Our first line of attack on the causality problem is a randomized experiment, often called a randomized trial. In a randomized trial, researchers change the causal variables of interest … for a group selected using something like a coin toss. By changing circumstances randomly, we make it highly likely that the variable of interest is unrelated to the many other factors determining the outcomes we want to study. Random assignment isn’t the same as holding everything else fixed, but it has the same effect. Random manipulation makes other things equal hold on average across the groups that did and did not experience manipulation. As we explain … ‘on average’ is usually good enough.
Angrist and Pischke may “dream of the trials we’d like to do” and consider “the notion of an ideal experiment” something that “disciplines our approach to econometric research,” but to maintain that ‘on average’ is “usually good enough” is an allegation that in my view is rather unwarranted, and for many reasons.
First of all it amounts to nothing but hand waving to simpliciter assume, without argumentation, that it is tenable to treat social agents and relations as homogeneous and interchangeable entities. Read more…
from Edward Fullbrook
For me three economists stand out historically as having been the most effective at building resistance to the dominance of scientism in economics.
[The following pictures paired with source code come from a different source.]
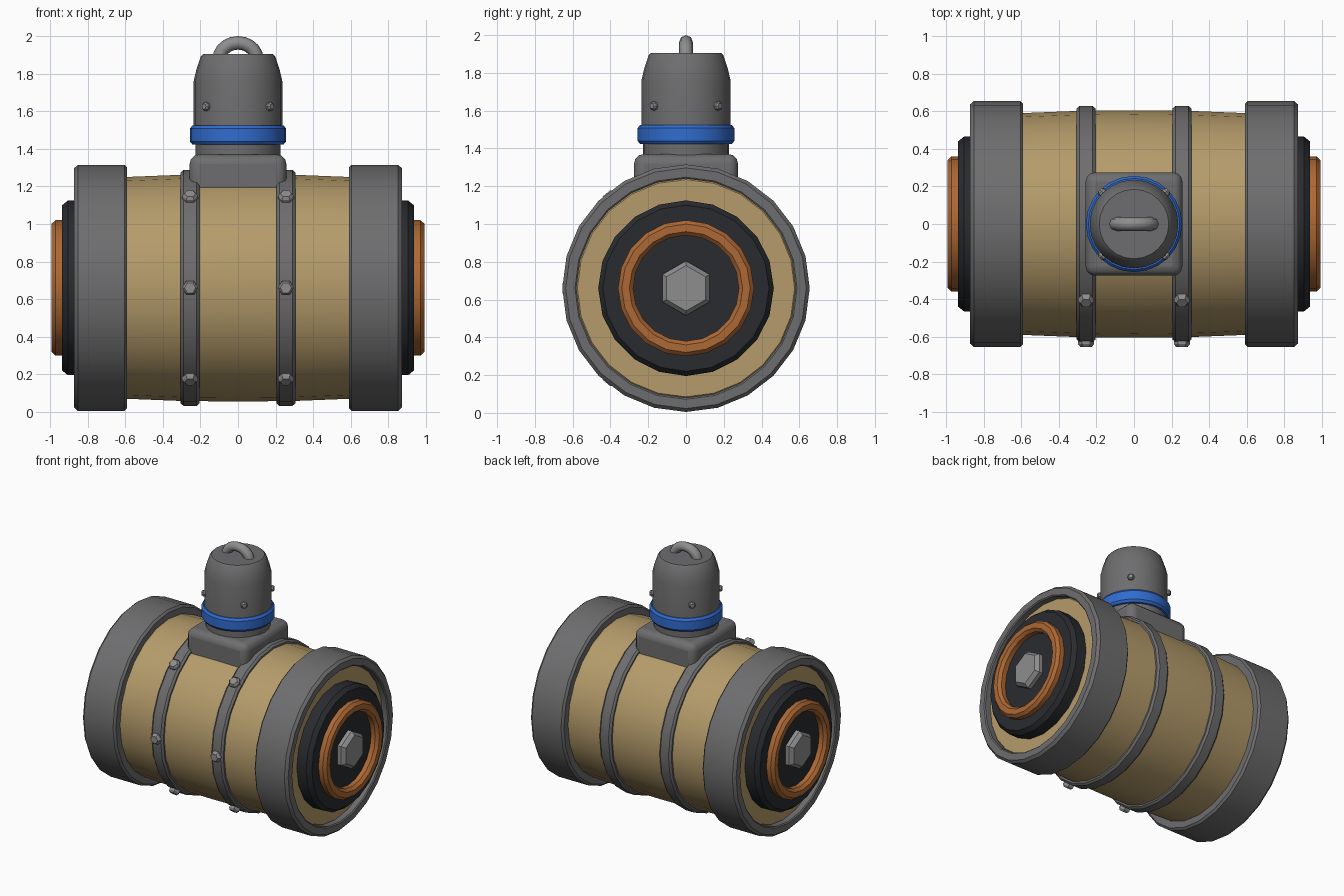
import bpy, bmesh
from math import sin, cos, pi, radians
from mathutils import Vector, Matrix

if "Cube" in bpy.data.objects:
    bpy.data.objects.remove(bpy.data.objects["Cube"])


def material(name, r, g, b):
    m = bpy.data.materials.new(name)
    m.diffuse_color = (r, g, b, 1)
    m.use_nodes = True
    m.node_tree.nodes["Principled BSDF"].inputs["Base Color"].default_value = m.diffuse_color
    return m


TAN = material("tan_paint", 0.46, 0.33, 0.145)
ORANGE = material("orange_copper", 0.42, 0.14, 0.035)
DARK = material("dark_rubber", 0.022, 0.024, 0.028)
BLUE = material("blue_seal", 0.03, 0.15, 0.62)
GREY = material("dark_grey_metal", 0.155, 0.155, 0.16)
LIGHT = material("light_grey_metal", 0.27, 0.27, 0.275)
ZC = 0.66  # height of the barrel axis


def finish(obj, mat, angle=30):
    obj.data.materials.append(mat)
    bpy.ops.object.select_all(action='DESELECT')
    obj.select_set(True)
    bpy.context.view_layer.objects.active = obj
    bpy.ops.object.shade_smooth_by_angle(angle=radians(angle))
    return obj


def lathe(name, profile, sides, mat, origin, direction, closed=False, phase=0.0):
    """Revolve (radius, height) points about an axis through origin."""
    bm = bmesh.new()
    rings = []
    for r, h in profile:
        if r == 0:
            rings.append([bm.verts.new((0, 0, h))] * sides)
        else:
            rings.append([bm.verts.new((r * sin(phase + 2 * pi * i / sides),
                                        r * cos(phase + 2 * pi * i / sides), h))
                          for i in range(sides)])
    pairs = list(zip(rings, rings[1:]))
    if closed:
        pairs.append((rings[-1], rings[0]))
    for a, b in pairs:
        for i in range(sides):
            j = (i + 1) % sides
            loop = list(dict.fromkeys((a[i], a[j], b[j], b[i])))
            bm.faces.new(loop)
    bmesh.ops.recalc_face_normals(bm, faces=bm.faces)
    turn = Vector(direction).to_track_quat('Z', 'Y').to_matrix().to_4x4()
    bm.transform(Matrix.Translation(origin) @ turn)
    mesh = bpy.data.meshes.new(name)
    bm.to_mesh(mesh)
    bm.free()
    obj = bpy.data.objects.new(name, mesh)
    bpy.context.collection.objects.link(obj)
    return finish(obj, mat)


# Slightly bulged barrel body with flat ends
half = [(0.605, 0.0), (0.602, 0.3), (0.59, 0.6), (0.588, 0.81), (0.575, 0.825), (0, 0.825)]
body = [(r, -h) for r, h in reversed(half)] + half[1:]
lathe("barrel_body", body, 24, TAN, (0, 0, ZC), (1, 0, 0))

for s, side in ((-1, "left"), (1, "right")):
    axis, base = (s, 0, 0), (0, 0, ZC)
    # Heavy end collar
    lathe(side + "_end_collar",
          [(0.58, 0.59), (0.64, 0.59), (0.655, 0.605), (0.655, 0.852),
           (0.637, 0.872), (0.588, 0.872), (0.58, 0.865)],
          24, GREY, base, axis, closed=True)
    # Dark end plate
    lathe(side + "_end_plate",
          [(0, 0.80), (0.465, 0.80), (0.465, 0.905), (0.44, 0.936), (0, 0.936)],
          20, DARK, base, axis)
    # Copper ring
    lathe(side + "_copper_ring",
          [(0.28, 0.92), (0.36, 0.92), (0.36, 0.972), (0.34, 0.993),
           (0.30, 0.993), (0.28, 0.972)],
          20, ORANGE, base, axis, closed=True)
    # Central hex bolt
    lathe(side + "_hex_bolt",
          [(0, 0.92), (0.145, 0.92), (0.145, 0.965), (0.12, 0.992), (0, 0.992)],
          6, LIGHT, base, axis)
    # Strap with three bolts along the front
    lathe(side + "_strap",
          [(0.58, 0.205), (0.615, 0.205), (0.628, 0.22), (0.628, 0.29),
           (0.615, 0.305), (0.58, 0.305)],
          24, GREY, base, axis, closed=True)
    for label, a in (("lower", -50), ("middle", 0), ("upper", 50)):
        t = radians(a)
        lathe(f"{side}_{label}_strap_bolt",
              [(0, 0.60), (0.042, 0.60), (0.042, 0.64), (0.03, 0.655), (0, 0.655)],
              6, LIGHT, (s * 0.255, 0, ZC), (0, -cos(t), sin(t)), phase=pi / 6)

# Rounded saddle block under the valve head
bpy.ops.mesh.primitive_cube_add(size=1, location=(0, 0, 1.245))
saddle = bpy.context.object
saddle.name = "saddle_block"
saddle.scale = (0.515, 0.55, 0.25)
bpy.ops.object.transform_apply(location=False, rotation=False, scale=True)
bev = saddle.modifiers.new("rounding", 'BEVEL')
bev.width = 0.05
bev.segments = 3
finish(saddle, GREY, 40)

# Neck, blue seal and cap
UP = (0, 0, 1)
lathe("neck", [(0, 1.33), (0.227, 1.33), (0.227, 1.45), (0, 1.45)], 24, GREY, (0, 0, 0), UP)
lathe("seal_ring",
      [(0.2, 1.423), (0.243, 1.423), (0.256, 1.44), (0.256, 1.508),
       (0.243, 1.525), (0.2, 1.525)],
      24, BLUE, (0, 0, 0), UP, closed=True)
lathe("cap", [(0, 1.44), (0.236, 1.44), (0.236, 1.76), (0.222, 1.82),
              (0.198, 1.893), (0.185, 1.906), (0, 1.906)], 24, GREY, (0, 0, 0), UP)

# Four small screws around the cap
for k in range(4):
    t = pi / 4 + k * pi / 2
    lathe(f"cap_screw_{k + 1}",
          [(0, 0.21), (0.024, 0.21), (0.024, 0.246), (0.015, 0.257), (0, 0.257)],
          8, LIGHT, (0, 0, 1.625), (cos(t), sin(t), 0))

# Lifting handle: tube swept along a half ellipse
curve = bpy.data.curves.new("lifting_handle", 'CURVE')
curve.dimensions = '3D'
curve.bevel_depth = 0.036
curve.bevel_resolution = 2
curve.use_fill_caps = True
path = curve.splines.new('POLY')
path.points.add(10)
for i, p in enumerate(path.points):
    t = pi * i / 10
    p.co = (0.1 * cos(t), 0, 1.878 + 0.086 * sin(t), 1)
handle = bpy.data.objects.new("lifting_handle", curve)
bpy.context.collection.objects.link(handle)
bpy.ops.object.select_all(action='DESELECT')
handle.select_set(True)
bpy.context.view_layer.objects.active = handle
bpy.ops.object.convert(target='MESH')
finish(bpy.context.object, LIGHT, 50)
Keynes of course is one, and the other two are Bernard Guerrien and Tony Lawson, Guerrien because he was the intellectual and moral force behind Autisme Economie which, among other things, gave rise to the RWER; and Lawson because his papers, books and seminars have inspired, joined and intellectually fortified thousands.
It is notable that all three of these economists were or were on their way to becoming professional mathematicians before switching to economics. When still in his twenties, Keynes’ mathematical genius was already publicly celebrated, most notably by Whitehead and Russell, and he had already published what was to become for his first discipline a classic work. Guerrien’s first PhD was in mathematics, and Lawson was doing a PhD in mathematics at Cambridge when its economics department lured him over in an attempt to boost its mathematical competence.
The significance for me of Keynes, Guerrien and Lawson being mathematicians first and economists second is that it meant that they were not even for an hour taken in or intimidated by the aggressive scientism of neoclassical economists, and this has enabled them to write analytically about the dominant scientism with a quiet straightforwardness that is beyond the reach of most of us.
An example of this kind of writing that I am talking about is the short essay below that in 2002 Guerrien published in what is now the Real-World Economics Review. Read more…
from Lars Syll
The general equilibrium approach starts with individual decisions. It assumes that trades are voluntary and that there exist mutually advantageous opportunities of exchange. Up to here, everyone can agree. The problem lies in the next step. At this point, let us folllow David Kreps’s (1990) reasoning in his A Course in Microeconomic Theory. Kreps asks the reader to “imagine consumers wandering around a large market square” with different kinds of food in their bags. When two of them meet, “they examine what each has to offer, to see if they can arrange a mutually agreeable trade. To be precise, we might imagine that at every chance meeting of this sort, the two flip a coin and depending on the outcome, one is allowed to propose an exchange, which the other may either accept or reject. The rule is that you can’t eat until you leave the market square, so consumers wait until they are sat- isfied with what they possess” (196). Read more…
from Lars Syll
As no one interested in macroeconomics has failed to notice, Ben Bernanke is having a debate with Larry Summers on what’s behind the slow recovery of growth rates since the financial crisis of 2007.
To Bernanke it’s basically a question of a savings glut.
To Summers it’s basically a question of a secular decline in the level of investment.
To me the debate is actually a non-starter, since they both rely on a loanable funds theory and a Wicksellian notion of a “natural” rate of interest — ideas that have been known to be dead wrong for at least 80 years …